ASSIGNED TASK ->
Pictures stay out; everything else in the listing below is to be restated word for word.
BEGIN
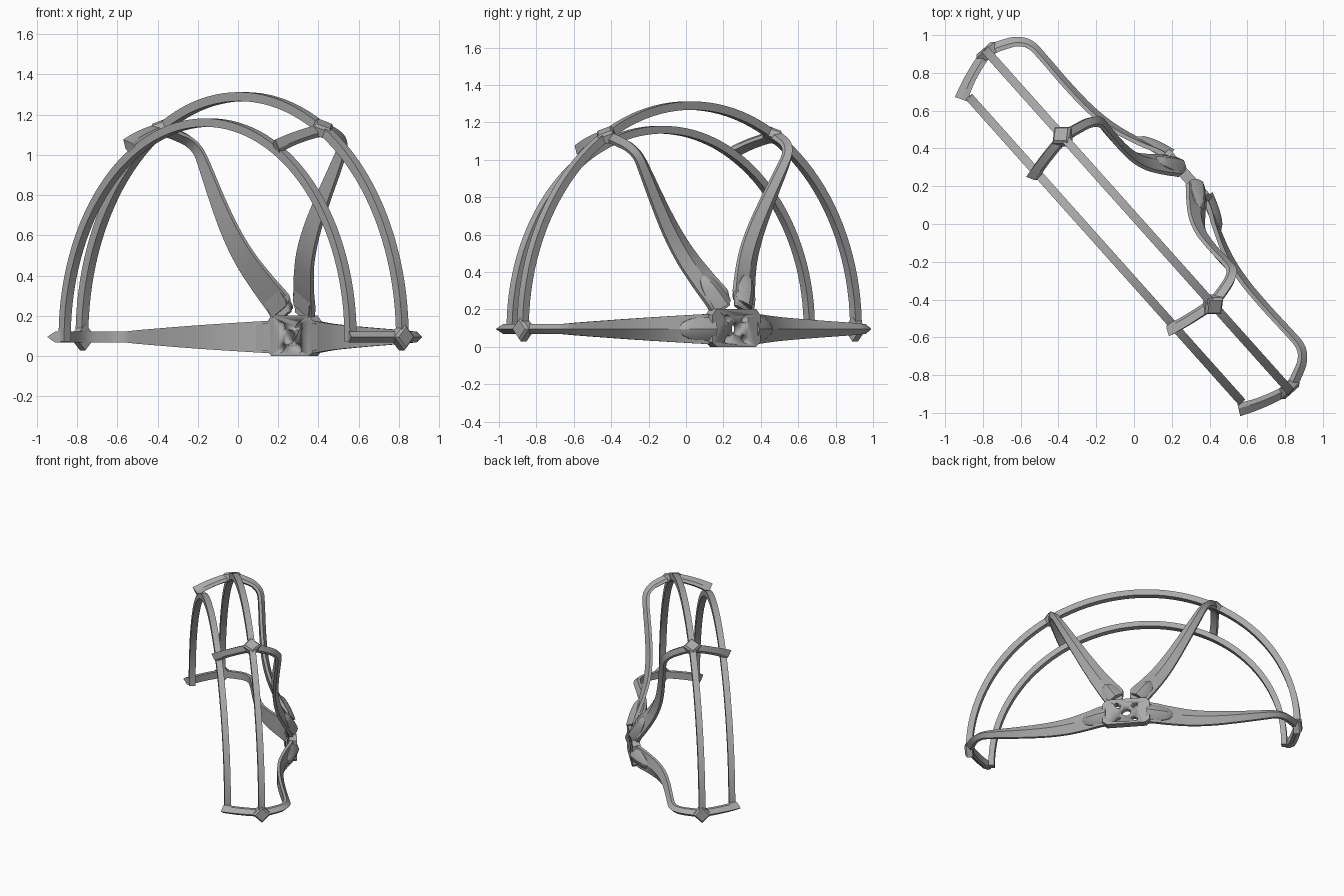
import bpy, bmesh, math
from mathutils import Matrix, Vector
from mathutils.geometry import interpolate_bezier

if "Cube" in bpy.data.objects:
    bpy.data.objects.remove(bpy.data.objects["Cube"])

ZC = 0.095                       # height of the hub axis
PLACE = Matrix.Rotation(math.radians(-48.2), 4, 'Z') @ Matrix.Translation((0, 0, ZC))
grey = bpy.data.materials.new("plastic_grey")
grey.diffuse_color = (0.40, 0.40, 0.40, 1)
grey.use_nodes = True
grey.node_tree.nodes["Principled BSDF"].inputs["Base Color"].default_value = grey.diffuse_color


def make(name, bm, turn=0.0, angle=30):
    """Finish a part; turn swings it around the hub axis (local y)."""
    bmesh.ops.recalc_face_normals(bm, faces=bm.faces)
    me = bpy.data.meshes.new(name)
    bm.to_mesh(me)
    bm.free()
    me.materials.append(grey)
    ob = bpy.data.objects.new(name, me)
    bpy.context.collection.objects.link(ob)
    ob.matrix_world = PLACE @ Matrix.Rotation(-turn, 4, 'Y')
    bpy.context.view_layer.objects.active = ob
    for o in bpy.context.selected_objects:
        o.select_set(False)
    ob.select_set(True)
    bpy.ops.object.shade_smooth_by_angle(angle=math.radians(angle))
    return ob


def loft(sections):
    """Skin a list of equal cross-sections and cap both ends."""
    bm = bmesh.new()
    loops = [[bm.verts.new(p) for p in s] for s in sections]
    n = len(loops[0])
    for a, b in zip(loops, loops[1:]):
        for i in range(n):
            j = (i + 1) % n
            bm.faces.new((a[i], a[j], b[j], b[i]))
    bm.faces.new(loops[0])
    bm.faces.new(loops[-1])
    return bm


def cut(ob, cutter):
    m = ob.modifiers.new("cut", 'BOOLEAN')
    m.object, m.operation, m.solver = cutter, 'DIFFERENCE', 'EXACT'
    cutter.hide_render = True
    cutter.hide_set(True)


def half_ring(name, r0, r1, y0, y1):
    secs = []
    for i in range(65):
        a = math.radians(-1.2 + 182.4 * i / 64)
        c, s = math.cos(a), math.sin(a)
        secs.append([(r * c, y, r * s) for r, y in ((r0, y0), (r1, y0), (r1, y1), (r0, y1))])
    return make(name, loft(secs))


# the two hoops
half_ring("main_hoop", 1.172, 1.217, 0.005, 0.05)
half_ring("front_hoop", 1.045, 1.086, -0.225, -0.18)

# rib path: radius, depth, half width, side thickness, ridge height
KEYS = [(1.072, -0.225, .027, .028, .042), (1.125, -0.12, .027, .024, .036),
        (1.165, 0.025, .027, .024, .032), (1.135, 0.125, .027, .022, .032),
        (1.105, 0.175, .027, .02, .03), (1.06, 0.202, .028, .02, .028),
        (0.98, 0.206, .034, .02, .026), (0.78, 0.203, .045, .02, .026),
        (0.6, 0.21, .055, .02, .026), (0.44, 0.24, .064, .02, .024),
        (0.29, 0.297, .073, .022, .016), (0.19, 0.343, .079, .025, .008),
        (0.12, 0.356, .08, .025, .004)]


def spline(keys, steps=4):
    pts = [Vector(k) for k in keys]
    out = []
    for i in range(len(pts) - 1):
        a, b = pts[i], pts[i + 1]
        p, q = pts[max(i - 1, 0)], pts[min(i + 2, len(pts) - 1)]
        for s in range(steps):
            t = s / steps
            m0, m1 = (b - p) / 2, (q - a) / 2
            out.append(a * (2*t**3 - 3*t*t + 1) + m0 * (t**3 - 2*t*t + t)
                       + b * (3*t*t - 2*t**3) + m1 * (t**3 - t*t))
    return out + [pts[-1]]


def rib_mesh():
    path = spline(KEYS)
    secs = []
    for i, (r, w, h, t, k) in enumerate(path):
        a, b = path[max(i - 1, 0)], path[min(i + 1, len(path) - 1)]
        d = Vector((b[0] - a[0], b[1] - a[1])).normalized()
        nr, nw = d[1], -d[0]
        secs.append([(r + nr * o, w + nw * o, z) for o, z in
                     ((0, -h), (0, h), (t, h), (t + k, 0), (t, -h))])
    return loft(secs)


def root_mesh():
    """Leaf-shaped bump where a rib joins the hub."""
    secs = []
    for i in range(9):
        f = i / 8
        s = max(0.04, math.sqrt(1 - f ** 2.2))
        y = 0.372 - 0.055 * f
        secs.append([(0.15 + 0.185 * f, y + 0.05 * s * v, 0.068 * s * u) for u, v in
                     ((-1, -.5), (1, -.5), (1, .1), (.5, .75), (0, 1), (-.5, .75), (-1, .1))])
    return loft(secs)


def gusset_mesh():
    """Diamond block where a rib crosses the main hoop."""
    return loft([[(r, 0.0275 + c * s, d * s) for c, d in ((-1, 0), (0, -1), (1, 0), (0, 1))]
                 for r, s in ((1.168, .066), (1.21, .066), (1.224, .05))])


def box(size, centre):
    bm = bmesh.new()
    bmesh.ops.create_cube(bm, size=1, matrix=Matrix.Translation(centre) @ Matrix.Diagonal((*size, 1)))
    return bm


# slot between the two upper ribs
slot = make("slot_cutter", box((0.055, 0.5, 0.4), (0, 0.4, 0.305)))

for n, side in enumerate(("right", "upper_right", "upper_left", "left")):
    turn = math.radians(60 * n)
    rib = make(side + "_rib", rib_mesh(), turn, 25)
    root = make(side + "_rib_root", root_mesh(), turn, 25)
    make(side + "_gusset", gusset_mesh(), turn)
    if 0 < n < 3:
        cut(rib, slot)
        cut(root, slot)

# hub plate with chamfered corners
outline = [(sx * x, z) for sx, pts in ((1, ((.14, -.095), (.172, -.07), (.172, .075), (.14, .108))),
                                       (-1, ((.14, .108), (.172, .075), (.172, -.07), (.14, -.095))))
           for x, z in pts]
hub = make("hub_plate", loft([[(x, y, z) for x, z in outline] for y in (0.348, 0.405)]))


# shaft hole and four slanted screw slots
def hole(name, x, z, rx, rz, tilt):
    bm = bmesh.new()
    mat = (Matrix.Translation((x, 0.38, z)) @ Matrix.Rotation(-tilt, 4, 'Y')
           @ Matrix.Diagonal((rx, 1, rz, 1)) @ Matrix.Rotation(math.pi / 2, 4, 'X'))
    bmesh.ops.create_cone(bm, cap_ends=True, segments=20, radius1=1, radius2=1, depth=0.3, matrix=mat)
    c = make(name, bm)
    for ob in bpy.data.objects:
        if ob == hub or ob.name.endswith("_rib"):
            cut(ob, c)


hole("shaft_hole_cutter", 0, 0, 0.034, 0.034, 0)
for sx in (-1, 1):
    for sz in (-1, 1):
        hole("screw_slot_cutter", 0.062 * sx, 0.055 * sz, 0.026, 0.017, math.atan2(sz, sx))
END
SOLUTION TO THE EXERCISE ->
import bpy, bmesh, math
from mathutils import Matrix, Vector
from mathutils.geometry import interpolate_bezier

if "Cube" in bpy.data.objects:
    bpy.data.objects.remove(bpy.data.objects["Cube"])

ZC = 0.095                       # height of the hub axis
PLACE = Matrix.Rotation(math.radians(-48.2), 4, 'Z') @ Matrix.Translation((0, 0, ZC))
grey = bpy.data.materials.new("plastic_grey")
grey.diffuse_color = (0.40, 0.40, 0.40, 1)
grey.use_nodes = True
grey.node_tree.nodes["Principled BSDF"].inputs["Base Color"].default_value = grey.diffuse_color


def make(name, bm, turn=0.0, angle=30):
    """Finish a part; turn swings it around the hub axis (local y)."""
    bmesh.ops.recalc_face_normals(bm, faces=bm.faces)
    me = bpy.data.meshes.new(name)
    bm.to_mesh(me)
    bm.free()
    me.materials.append(grey)
    ob = bpy.data.objects.new(name, me)
    bpy.context.collection.objects.link(ob)
    ob.matrix_world = PLACE @ Matrix.Rotation(-turn, 4, 'Y')
    bpy.context.view_layer.objects.active = ob
    for o in bpy.context.selected_objects:
        o.select_set(False)
    ob.select_set(True)
    bpy.ops.object.shade_smooth_by_angle(angle=math.radians(angle))
    return ob


def loft(sections):
    """Skin a list of equal cross-sections and cap both ends."""
    bm = bmesh.new()
    loops = [[bm.verts.new(p) for p in s] for s in sections]
    n = len(loops[0])
    for a, b in zip(loops, loops[1:]):
        for i in range(n):
            j = (i + 1) % n
            bm.faces.new((a[i], a[j], b[j], b[i]))
    bm.faces.new(loops[0])
    bm.faces.new(loops[-1])
    return bm


def cut(ob, cutter):
    m = ob.modifiers.new("cut", 'BOOLEAN')
    m.object, m.operation, m.solver = cutter, 'DIFFERENCE', 'EXACT'
    cutter.hide_render = True
    cutter.hide_set(True)


def half_ring(name, r0, r1, y0, y1):
    secs = []
    for i in range(65):
        a = math.radians(-1.2 + 182.4 * i / 64)
        c, s = math.cos(a), math.sin(a)
        secs.append([(r * c, y, r * s) for r, y in ((r0, y0), (r1, y0), (r1, y1), (r0, y1))])
    return make(name, loft(secs))


# the two hoops
half_ring("main_hoop", 1.172, 1.217, 0.005, 0.05)
half_ring("front_hoop", 1.045, 1.086, -0.225, -0.18)

# rib path: radius, depth, half width, side thickness, ridge height
KEYS = [(1.072, -0.225, .027, .028, .042), (1.125, -0.12, .027, .024, .036),
        (1.165, 0.025, .027, .024, .032), (1.135, 0.125, .027, .022, .032),
        (1.105, 0.175, .027, .02, .03), (1.06, 0.202, .028, .02, .028),
        (0.98, 0.206, .034, .02, .026), (0.78, 0.203, .045, .02, .026),
        (0.6, 0.21, .055, .02, .026), (0.44, 0.24, .064, .02, .024),
        (0.29, 0.297, .073, .022, .016), (0.19, 0.343, .079, .025, .008),
        (0.12, 0.356, .08, .025, .004)]


def spline(keys, steps=4):
    pts = [Vector(k) for k in keys]
    out = []
    for i in range(len(pts) - 1):
        a, b = pts[i], pts[i + 1]
        p, q = pts[max(i - 1, 0)], pts[min(i + 2, len(pts) - 1)]
        for s in range(steps):
            t = s / steps
            m0, m1 = (b - p) / 2, (q - a) / 2
            out.append(a * (2*t**3 - 3*t*t + 1) + m0 * (t**3 - 2*t*t + t)
                       + b * (3*t*t - 2*t**3) + m1 * (t**3 - t*t))
    return out + [pts[-1]]


def rib_mesh():
    path = spline(KEYS)
    secs = []
    for i, (r, w, h, t, k) in enumerate(path):
        a, b = path[max(i - 1, 0)], path[min(i + 1, len(path) - 1)]
        d = Vector((b[0] - a[0], b[1] - a[1])).normalized()
        nr, nw = d[1], -d[0]
        secs.append([(r + nr * o, w + nw * o, z) for o, z in
                     ((0, -h), (0, h), (t, h), (t + k, 0), (t, -h))])
    return loft(secs)


def root_mesh():
    """Leaf-shaped bump where a rib joins the hub."""
    secs = []
    for i in range(9):
        f = i / 8
        s = max(0.04, math.sqrt(1 - f ** 2.2))
        y = 0.372 - 0.055 * f
        secs.append([(0.15 + 0.185 * f, y + 0.05 * s * v, 0.068 * s * u) for u, v in
                     ((-1, -.5), (1, -.5), (1, .1), (.5, .75), (0, 1), (-.5, .75), (-1, .1))])
    return loft(secs)


def gusset_mesh():
    """Diamond block where a rib crosses the main hoop."""
    return loft([[(r, 0.0275 + c * s, d * s) for c, d in ((-1, 0), (0, -1), (1, 0), (0, 1))]
                 for r, s in ((1.168, .066), (1.21, .066), (1.224, .05))])


def box(size, centre):
    bm = bmesh.new()
    bmesh.ops.create_cube(bm, size=1, matrix=Matrix.Translation(centre) @ Matrix.Diagonal((*size, 1)))
    return bm


# slot between the two upper ribs
slot = make("slot_cutter", box((0.055, 0.5, 0.4), (0, 0.4, 0.305)))

for n, side in enumerate(("right", "upper_right", "upper_left", "left")):
    turn = math.radians(60 * n)
    rib = make(side + "_rib", rib_mesh(), turn, 25)
    root = make(side + "_rib_root", root_mesh(), turn, 25)
    make(side + "_gusset", gusset_mesh(), turn)
    if 0 < n < 3:
        cut(rib, slot)
        cut(root, slot)

# hub plate with chamfered corners
outline = [(sx * x, z) for sx, pts in ((1, ((.14, -.095), (.172, -.07), (.172, .075), (.14, .108))),
                                       (-1, ((.14, .108), (.172, .075), (.172, -.07), (.14, -.095))))
           for x, z in pts]
hub = make("hub_plate", loft([[(x, y, z) for x, z in outline] for y in (0.348, 0.405)]))


# shaft hole and four slanted screw slots
def hole(name, x, z, rx, rz, tilt):
    bm = bmesh.new()
    mat = (Matrix.Translation((x, 0.38, z)) @ Matrix.Rotation(-tilt, 4, 'Y')
           @ Matrix.Diagonal((rx, 1, rz, 1)) @ Matrix.Rotation(math.pi / 2, 4, 'X'))
    bmesh.ops.create_cone(bm, cap_ends=True, segments=20, radius1=1, radius2=1, depth=0.3, matrix=mat)
    c = make(name, bm)
    for ob in bpy.data.objects:
        if ob == hub or ob.name.endswith("_rib"):
            cut(ob, c)


hole("shaft_hole_cutter", 0, 0, 0.034, 0.034, 0)
for sx in (-1, 1):
    for sz in (-1, 1):
        hole("screw_slot_cutter", 0.062 * sx, 0.055 * sz, 0.026, 0.017, math.atan2(sz, sx))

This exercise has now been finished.